YOUR OBJECTIVE = Every line below that holds the word "data" counts once; please tally them and give only the total.

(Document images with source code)
....................

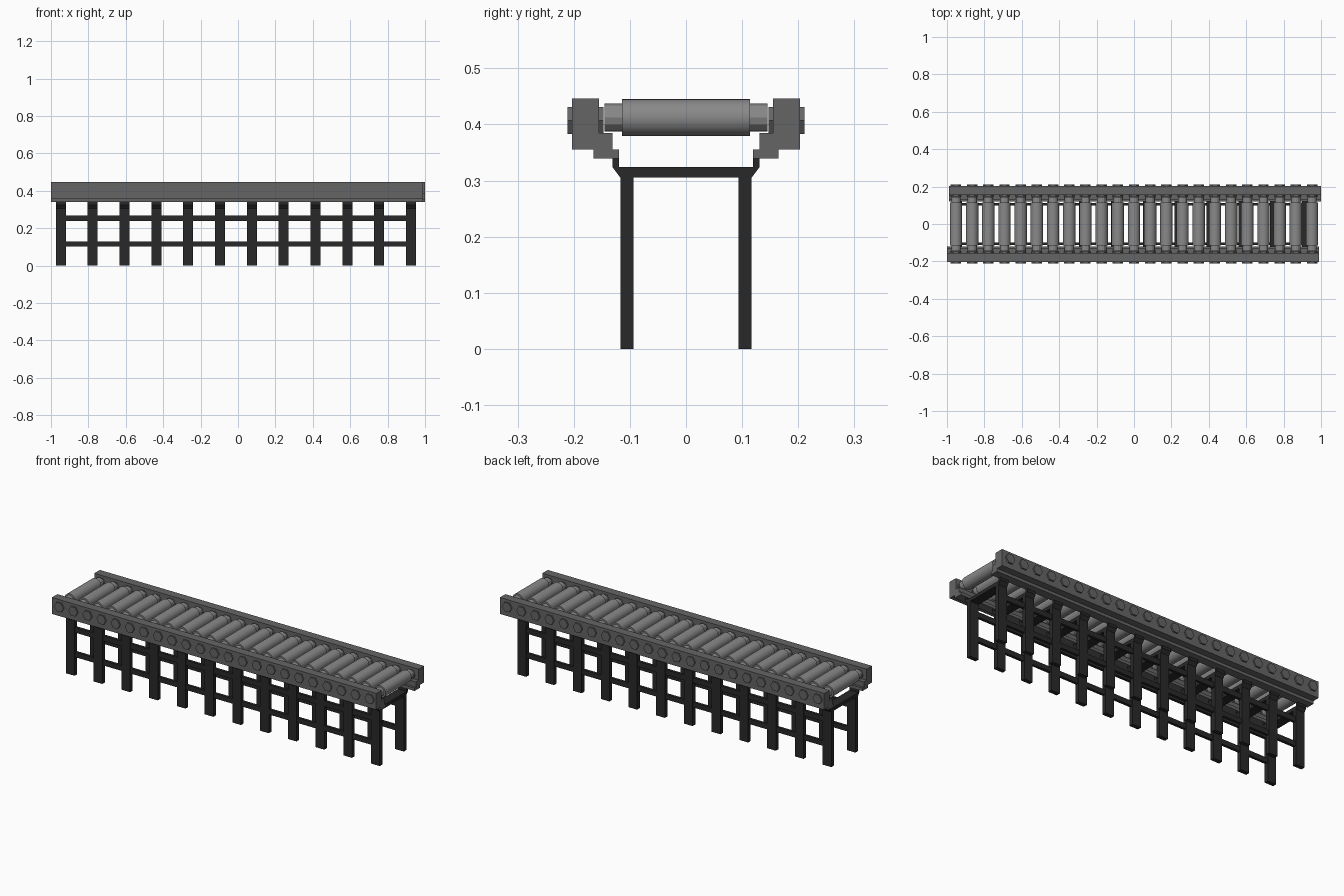
import bpy, bmesh
from math import pi, cos, sin

if "Cube" in bpy.data.objects:
    bpy.data.objects.remove(bpy.data.objects["Cube"])


def material(name, v):
    m = bpy.data.materials.new(name)
    m.diffuse_color = (v, v, v, 1)
    m.use_nodes = True
    m.node_tree.nodes["Principled BSDF"].inputs["Base Color"].default_value = m.diffuse_color
    return m


RAIL = material("rail_grey", 0.13)
ROLLER = material("roller_grey", 0.25)
FRAME = material("frame_dark", 0.022)


def finish(name, bm, mat, smooth=False):
    bmesh.ops.recalc_face_normals(bm, faces=bm.faces)
    me = bpy.data.meshes.new(name)
    bm.to_mesh(me)
    bm.free()
    me.materials.append(mat)
    ob = bpy.data.objects.new(name, me)
    bpy.context.collection.objects.link(ob)
    if smooth:
        bpy.ops.object.select_all(action='DESELECT')
        ob.select_set(True)
        bpy.context.view_layer.objects.active = ob
        bpy.ops.object.shade_smooth_by_angle(angle=pi / 6)
    return ob


def extrude(bm, pts, vec):
    """Closed prism: planar outline pushed along vec."""
    face = bm.faces.new([bm.verts.new(p) for p in pts])
    new = bmesh.ops.extrude_face_region(bm, geom=[face], use_keep_orig=True)["geom"]
    bmesh.ops.translate(bm, vec=vec, verts=[g for g in new if isinstance(g, bmesh.types.BMVert)])


def prism_x(bm, profile, x0, x1):
    extrude(bm, [(x0, y, z) for y, z in profile], (x1 - x0, 0, 0))


def cyl_y(bm, x, z, r, y0, y1, n):
    pts = [(x + r * cos(2 * pi * i / n), y0, z + r * sin(2 * pi * i / n)) for i in range(n)]
    extrude(bm, pts, (0, y1 - y0, 0))


def rect(y0, y1, z0, z1):
    return [(y0, z0), (y1, z0), (y1, z1), (y0, z1)]


# Stepped side rails, the back one turned half a circle
rail = [(-.203, .446), (-.155, .446), (-.155, .385), (-.131, .385), (-.131, .355),
        (-.119, .355), (-.119, .339), (-.165, .339), (-.165, .355), (-.203, .355)]
for name, s in (("front_rail", 1), ("back_rail", -1)):
    bm = bmesh.new()
    prism_x(bm, [(s * y, z) for y, z in rail], -s, s * .99)
    finish(name, bm, RAIL)

# Rollers with narrower end stubs, and a hex bolt through each rail
xs = [-.952 + i * 1.904 / 22 for i in range(23)]
drums, stubs, bolts = bmesh.new(), bmesh.new(), bmesh.new()
for x in xs:
    cyl_y(drums, x, .412, .033, -.114, .114, 32)
    for s in (-1, 1):
        cyl_y(stubs, x, .412, .025, s * .114, s * .145, 12)
        cyl_y(bolts, x, .407, .028, s * .147, s * .211, 6)
finish("rollers", drums, ROLLER, True)
finish("roller_stubs", stubs, ROLLER)
finish("hex_bolts", bolts, RAIL)

# Twelve leg frames: two legs, a cross beam and flared rail brackets
half = [(-.094, .305), (-.094, 0), (-.117, 0), (-.117, .305),
        (-.131, .324), (-.131, .341), (-.119, .341), (-.119, .324)]
outline = half + [(-y, z) for y, z in reversed(half)]
bm = bmesh.new()
for i in range(12):
    x = -.947 + i * 1.872 / 11
    prism_x(bm, outline, x - .0265, x + .0265)
finish("leg_frames", bm, FRAME)

# Long braces joining the legs on both sides
bm = bmesh.new()
for s in (-1, 1):
    for z0, z1 in ((.102, .130), (.238, .267)):
        prism_x(bm, rect(s * .098, s * .113, z0, z1), -.945, .923)
finish("long_braces", bm, FRAME)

....................

YOUR RESPONSE = 5